## AIM OF THE EXERCISE
Each line of the data should be repeated precisely.

## INPUT DATA

►

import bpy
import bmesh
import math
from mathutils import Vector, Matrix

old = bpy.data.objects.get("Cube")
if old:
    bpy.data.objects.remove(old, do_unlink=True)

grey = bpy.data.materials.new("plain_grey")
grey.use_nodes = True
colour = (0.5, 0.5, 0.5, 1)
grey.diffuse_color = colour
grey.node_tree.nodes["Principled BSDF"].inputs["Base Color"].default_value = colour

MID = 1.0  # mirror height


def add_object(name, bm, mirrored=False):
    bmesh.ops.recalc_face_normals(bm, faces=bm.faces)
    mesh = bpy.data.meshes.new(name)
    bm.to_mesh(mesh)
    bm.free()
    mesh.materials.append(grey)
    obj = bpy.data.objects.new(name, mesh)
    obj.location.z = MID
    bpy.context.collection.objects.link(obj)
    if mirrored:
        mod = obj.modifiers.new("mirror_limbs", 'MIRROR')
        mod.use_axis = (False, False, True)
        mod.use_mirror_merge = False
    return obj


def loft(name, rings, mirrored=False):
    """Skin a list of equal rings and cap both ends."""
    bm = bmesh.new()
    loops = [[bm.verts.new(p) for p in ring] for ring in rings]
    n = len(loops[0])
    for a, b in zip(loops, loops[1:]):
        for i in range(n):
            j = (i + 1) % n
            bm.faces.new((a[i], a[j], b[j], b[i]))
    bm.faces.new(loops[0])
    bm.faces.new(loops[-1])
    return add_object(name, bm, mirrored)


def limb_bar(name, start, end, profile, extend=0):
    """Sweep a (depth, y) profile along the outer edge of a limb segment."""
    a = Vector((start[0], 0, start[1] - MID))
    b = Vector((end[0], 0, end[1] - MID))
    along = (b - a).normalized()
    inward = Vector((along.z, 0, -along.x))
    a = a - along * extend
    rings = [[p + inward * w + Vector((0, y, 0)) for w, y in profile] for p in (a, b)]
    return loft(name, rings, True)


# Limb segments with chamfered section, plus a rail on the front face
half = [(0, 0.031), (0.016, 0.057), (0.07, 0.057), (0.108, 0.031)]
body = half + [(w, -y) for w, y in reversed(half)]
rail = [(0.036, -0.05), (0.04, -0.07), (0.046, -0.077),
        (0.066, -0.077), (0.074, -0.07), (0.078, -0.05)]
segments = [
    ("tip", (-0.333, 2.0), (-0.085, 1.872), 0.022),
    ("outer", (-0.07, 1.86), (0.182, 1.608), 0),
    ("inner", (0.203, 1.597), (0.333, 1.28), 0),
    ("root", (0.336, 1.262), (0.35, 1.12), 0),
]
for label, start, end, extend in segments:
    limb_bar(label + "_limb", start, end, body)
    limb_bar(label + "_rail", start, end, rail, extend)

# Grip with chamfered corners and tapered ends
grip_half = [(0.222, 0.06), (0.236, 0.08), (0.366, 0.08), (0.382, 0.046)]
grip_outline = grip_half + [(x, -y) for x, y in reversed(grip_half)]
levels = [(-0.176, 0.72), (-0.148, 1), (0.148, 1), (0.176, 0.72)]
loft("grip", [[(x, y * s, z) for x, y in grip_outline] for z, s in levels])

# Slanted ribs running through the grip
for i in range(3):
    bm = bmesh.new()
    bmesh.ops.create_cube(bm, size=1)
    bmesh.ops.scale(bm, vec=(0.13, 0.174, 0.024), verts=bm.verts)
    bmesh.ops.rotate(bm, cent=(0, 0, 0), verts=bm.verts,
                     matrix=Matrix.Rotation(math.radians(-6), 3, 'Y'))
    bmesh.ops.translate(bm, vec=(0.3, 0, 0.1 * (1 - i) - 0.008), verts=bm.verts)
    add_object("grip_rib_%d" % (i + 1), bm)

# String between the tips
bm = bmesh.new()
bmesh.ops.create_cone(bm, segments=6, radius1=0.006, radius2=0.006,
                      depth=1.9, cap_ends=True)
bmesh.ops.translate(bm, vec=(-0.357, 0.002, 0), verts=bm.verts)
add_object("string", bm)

◄

## RESULT FOR THIS EXERCISE
import bpy
import bmesh
import math
from mathutils import Vector, Matrix

old = bpy.data.objects.get("Cube")
if old:
    bpy.data.objects.remove(old, do_unlink=True)

grey = bpy.data.materials.new("plain_grey")
grey.use_nodes = True
colour = (0.5, 0.5, 0.5, 1)
grey.diffuse_color = colour
grey.node_tree.nodes["Principled BSDF"].inputs["Base Color"].default_value = colour

MID = 1.0  # mirror height


def add_object(name, bm, mirrored=False):
    bmesh.ops.recalc_face_normals(bm, faces=bm.faces)
    mesh = bpy.data.meshes.new(name)
    bm.to_mesh(mesh)
    bm.free()
    mesh.materials.append(grey)
    obj = bpy.data.objects.new(name, mesh)
    obj.location.z = MID
    bpy.context.collection.objects.link(obj)
    if mirrored:
        mod = obj.modifiers.new("mirror_limbs", 'MIRROR')
        mod.use_axis = (False, False, True)
        mod.use_mirror_merge = False
    return obj


def loft(name, rings, mirrored=False):
    """Skin a list of equal rings and cap both ends."""
    bm = bmesh.new()
    loops = [[bm.verts.new(p) for p in ring] for ring in rings]
    n = len(loops[0])
    for a, b in zip(loops, loops[1:]):
        for i in range(n):
            j = (i + 1) % n
            bm.faces.new((a[i], a[j], b[j], b[i]))
    bm.faces.new(loops[0])
    bm.faces.new(loops[-1])
    return add_object(name, bm, mirrored)


def limb_bar(name, start, end, profile, extend=0):
    """Sweep a (depth, y) profile along the outer edge of a limb segment."""
    a = Vector((start[0], 0, start[1] - MID))
    b = Vector((end[0], 0, end[1] - MID))
    along = (b - a).normalized()
    inward = Vector((along.z, 0, -along.x))
    a = a - along * extend
    rings = [[p + inward * w + Vector((0, y, 0)) for w, y in profile] for p in (a, b)]
    return loft(name, rings, True)


# Limb segments with chamfered section, plus a rail on the front face
half = [(0, 0.031), (0.016, 0.057), (0.07, 0.057), (0.108, 0.031)]
body = half + [(w, -y) for w, y in reversed(half)]
rail = [(0.036, -0.05), (0.04, -0.07), (0.046, -0.077),
        (0.066, -0.077), (0.074, -0.07), (0.078, -0.05)]
segments = [
    ("tip", (-0.333, 2.0), (-0.085, 1.872), 0.022),
    ("outer", (-0.07, 1.86), (0.182, 1.608), 0),
    ("inner", (0.203, 1.597), (0.333, 1.28), 0),
    ("root", (0.336, 1.262), (0.35, 1.12), 0),
]
for label, start, end, extend in segments:
    limb_bar(label + "_limb", start, end, body)
    limb_bar(label + "_rail", start, end, rail, extend)

# Grip with chamfered corners and tapered ends
grip_half = [(0.222, 0.06), (0.236, 0.08), (0.366, 0.08), (0.382, 0.046)]
grip_outline = grip_half + [(x, -y) for x, y in reversed(grip_half)]
levels = [(-0.176, 0.72), (-0.148, 1), (0.148, 1), (0.176, 0.72)]
loft("grip", [[(x, y * s, z) for x, y in grip_outline] for z, s in levels])

# Slanted ribs running through the grip
for i in range(3):
    bm = bmesh.new()
    bmesh.ops.create_cube(bm, size=1)
    bmesh.ops.scale(bm, vec=(0.13, 0.174, 0.024), verts=bm.verts)
    bmesh.ops.rotate(bm, cent=(0, 0, 0), verts=bm.verts,
                     matrix=Matrix.Rotation(math.radians(-6), 3, 'Y'))
    bmesh.ops.translate(bm, vec=(0.3, 0, 0.1 * (1 - i) - 0.008), verts=bm.verts)
    add_object("grip_rib_%d" % (i + 1), bm)

# String between the tips
bm = bmesh.new()
bmesh.ops.create_cone(bm, segments=6, radius1=0.006, radius2=0.006,
                      depth=1.9, cap_ends=True)
bmesh.ops.translate(bm, vec=(-0.357, 0.002, 0), verts=bm.verts)
add_object("string", bm)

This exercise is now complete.